Data entries
□ □ □ □ □ □ □
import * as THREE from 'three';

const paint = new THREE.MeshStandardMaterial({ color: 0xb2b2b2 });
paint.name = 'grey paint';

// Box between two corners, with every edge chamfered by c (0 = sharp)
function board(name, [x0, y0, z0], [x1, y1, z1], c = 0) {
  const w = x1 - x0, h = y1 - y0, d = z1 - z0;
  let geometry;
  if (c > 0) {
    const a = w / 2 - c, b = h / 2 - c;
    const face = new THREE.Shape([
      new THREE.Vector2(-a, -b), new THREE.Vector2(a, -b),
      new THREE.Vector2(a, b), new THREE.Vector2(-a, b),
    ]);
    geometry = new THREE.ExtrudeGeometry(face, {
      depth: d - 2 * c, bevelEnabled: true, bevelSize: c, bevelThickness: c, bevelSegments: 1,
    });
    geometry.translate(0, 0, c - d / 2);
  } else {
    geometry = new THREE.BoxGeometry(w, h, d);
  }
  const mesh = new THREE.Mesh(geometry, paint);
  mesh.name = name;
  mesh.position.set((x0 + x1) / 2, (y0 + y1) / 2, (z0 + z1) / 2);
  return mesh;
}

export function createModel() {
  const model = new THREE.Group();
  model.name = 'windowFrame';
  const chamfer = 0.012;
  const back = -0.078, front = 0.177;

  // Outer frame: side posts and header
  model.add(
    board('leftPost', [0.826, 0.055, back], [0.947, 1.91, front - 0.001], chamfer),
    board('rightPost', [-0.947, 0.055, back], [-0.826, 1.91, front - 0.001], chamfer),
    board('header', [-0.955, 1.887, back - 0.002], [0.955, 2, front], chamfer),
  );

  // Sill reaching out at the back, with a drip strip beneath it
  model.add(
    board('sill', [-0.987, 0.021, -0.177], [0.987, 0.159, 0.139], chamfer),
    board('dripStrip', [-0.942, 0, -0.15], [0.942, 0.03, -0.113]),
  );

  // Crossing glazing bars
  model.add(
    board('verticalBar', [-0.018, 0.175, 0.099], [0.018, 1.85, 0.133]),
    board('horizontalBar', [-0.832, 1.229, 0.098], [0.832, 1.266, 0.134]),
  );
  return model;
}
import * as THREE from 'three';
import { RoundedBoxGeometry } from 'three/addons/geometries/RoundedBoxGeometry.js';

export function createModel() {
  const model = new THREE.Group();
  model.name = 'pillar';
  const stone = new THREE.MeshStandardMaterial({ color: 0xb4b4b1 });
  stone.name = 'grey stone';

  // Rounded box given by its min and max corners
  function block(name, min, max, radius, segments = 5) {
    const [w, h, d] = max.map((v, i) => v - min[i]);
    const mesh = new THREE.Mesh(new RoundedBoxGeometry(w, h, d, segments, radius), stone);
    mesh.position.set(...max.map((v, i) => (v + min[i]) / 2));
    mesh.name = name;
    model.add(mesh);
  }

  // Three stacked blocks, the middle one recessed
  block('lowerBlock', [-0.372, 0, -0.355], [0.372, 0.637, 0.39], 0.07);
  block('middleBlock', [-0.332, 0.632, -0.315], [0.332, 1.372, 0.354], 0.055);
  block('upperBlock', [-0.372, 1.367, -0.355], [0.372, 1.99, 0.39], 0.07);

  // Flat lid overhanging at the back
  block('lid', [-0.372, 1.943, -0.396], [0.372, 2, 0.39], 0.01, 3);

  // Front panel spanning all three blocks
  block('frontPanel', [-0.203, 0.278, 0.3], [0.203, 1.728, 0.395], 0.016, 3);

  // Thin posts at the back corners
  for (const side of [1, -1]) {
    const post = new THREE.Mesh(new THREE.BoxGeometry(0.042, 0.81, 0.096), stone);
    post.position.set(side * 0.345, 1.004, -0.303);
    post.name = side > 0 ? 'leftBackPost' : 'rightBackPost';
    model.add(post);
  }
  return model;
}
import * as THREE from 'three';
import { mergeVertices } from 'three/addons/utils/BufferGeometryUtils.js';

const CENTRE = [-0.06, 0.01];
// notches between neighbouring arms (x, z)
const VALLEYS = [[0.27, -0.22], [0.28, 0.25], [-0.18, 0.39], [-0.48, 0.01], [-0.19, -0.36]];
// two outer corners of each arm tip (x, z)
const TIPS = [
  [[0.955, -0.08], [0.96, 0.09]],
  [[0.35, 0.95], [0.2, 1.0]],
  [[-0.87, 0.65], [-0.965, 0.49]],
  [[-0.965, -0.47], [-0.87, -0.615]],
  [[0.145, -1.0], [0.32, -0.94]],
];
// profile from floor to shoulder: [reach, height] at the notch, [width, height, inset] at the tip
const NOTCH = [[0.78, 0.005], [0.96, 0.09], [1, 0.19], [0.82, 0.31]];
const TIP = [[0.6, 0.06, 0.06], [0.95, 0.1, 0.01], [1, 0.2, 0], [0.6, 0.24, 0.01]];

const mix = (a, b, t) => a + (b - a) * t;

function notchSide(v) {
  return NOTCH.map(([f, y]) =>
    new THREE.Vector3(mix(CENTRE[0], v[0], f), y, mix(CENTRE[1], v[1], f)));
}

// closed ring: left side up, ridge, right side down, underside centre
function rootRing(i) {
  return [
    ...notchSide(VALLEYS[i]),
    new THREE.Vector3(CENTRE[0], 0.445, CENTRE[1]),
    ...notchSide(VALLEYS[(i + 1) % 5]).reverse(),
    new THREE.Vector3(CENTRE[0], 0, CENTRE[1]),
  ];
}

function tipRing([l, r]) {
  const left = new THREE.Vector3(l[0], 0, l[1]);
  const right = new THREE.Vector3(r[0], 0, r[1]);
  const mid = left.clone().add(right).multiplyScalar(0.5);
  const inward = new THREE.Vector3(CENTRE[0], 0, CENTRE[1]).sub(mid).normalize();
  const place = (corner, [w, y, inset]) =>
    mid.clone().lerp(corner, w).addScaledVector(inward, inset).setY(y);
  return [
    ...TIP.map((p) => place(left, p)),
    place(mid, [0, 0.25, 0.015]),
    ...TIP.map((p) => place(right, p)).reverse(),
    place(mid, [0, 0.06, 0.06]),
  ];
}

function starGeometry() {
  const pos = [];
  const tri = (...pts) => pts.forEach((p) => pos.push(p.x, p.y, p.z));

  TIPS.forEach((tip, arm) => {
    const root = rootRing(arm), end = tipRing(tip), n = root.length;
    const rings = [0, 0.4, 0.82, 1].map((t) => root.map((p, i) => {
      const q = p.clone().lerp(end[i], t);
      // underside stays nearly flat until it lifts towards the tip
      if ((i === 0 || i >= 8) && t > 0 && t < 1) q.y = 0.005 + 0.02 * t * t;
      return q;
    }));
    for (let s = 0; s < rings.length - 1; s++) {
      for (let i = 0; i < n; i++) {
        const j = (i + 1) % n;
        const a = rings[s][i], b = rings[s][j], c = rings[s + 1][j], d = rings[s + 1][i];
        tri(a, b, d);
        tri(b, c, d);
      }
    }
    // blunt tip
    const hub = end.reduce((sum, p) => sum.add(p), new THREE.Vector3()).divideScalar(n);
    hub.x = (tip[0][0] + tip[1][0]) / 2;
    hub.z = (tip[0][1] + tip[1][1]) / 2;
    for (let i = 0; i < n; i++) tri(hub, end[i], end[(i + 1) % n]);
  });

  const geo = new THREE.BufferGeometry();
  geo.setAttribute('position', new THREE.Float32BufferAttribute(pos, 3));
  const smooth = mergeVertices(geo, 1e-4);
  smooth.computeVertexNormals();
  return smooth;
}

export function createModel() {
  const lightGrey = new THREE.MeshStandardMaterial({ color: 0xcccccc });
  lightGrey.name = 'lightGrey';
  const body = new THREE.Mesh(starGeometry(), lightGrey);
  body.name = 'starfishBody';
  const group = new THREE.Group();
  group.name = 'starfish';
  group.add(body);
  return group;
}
□ □ □ □ □ □ □
** The task **
The number of lines in the data holding the string "place" is the whole answer.

** Expected answer **
5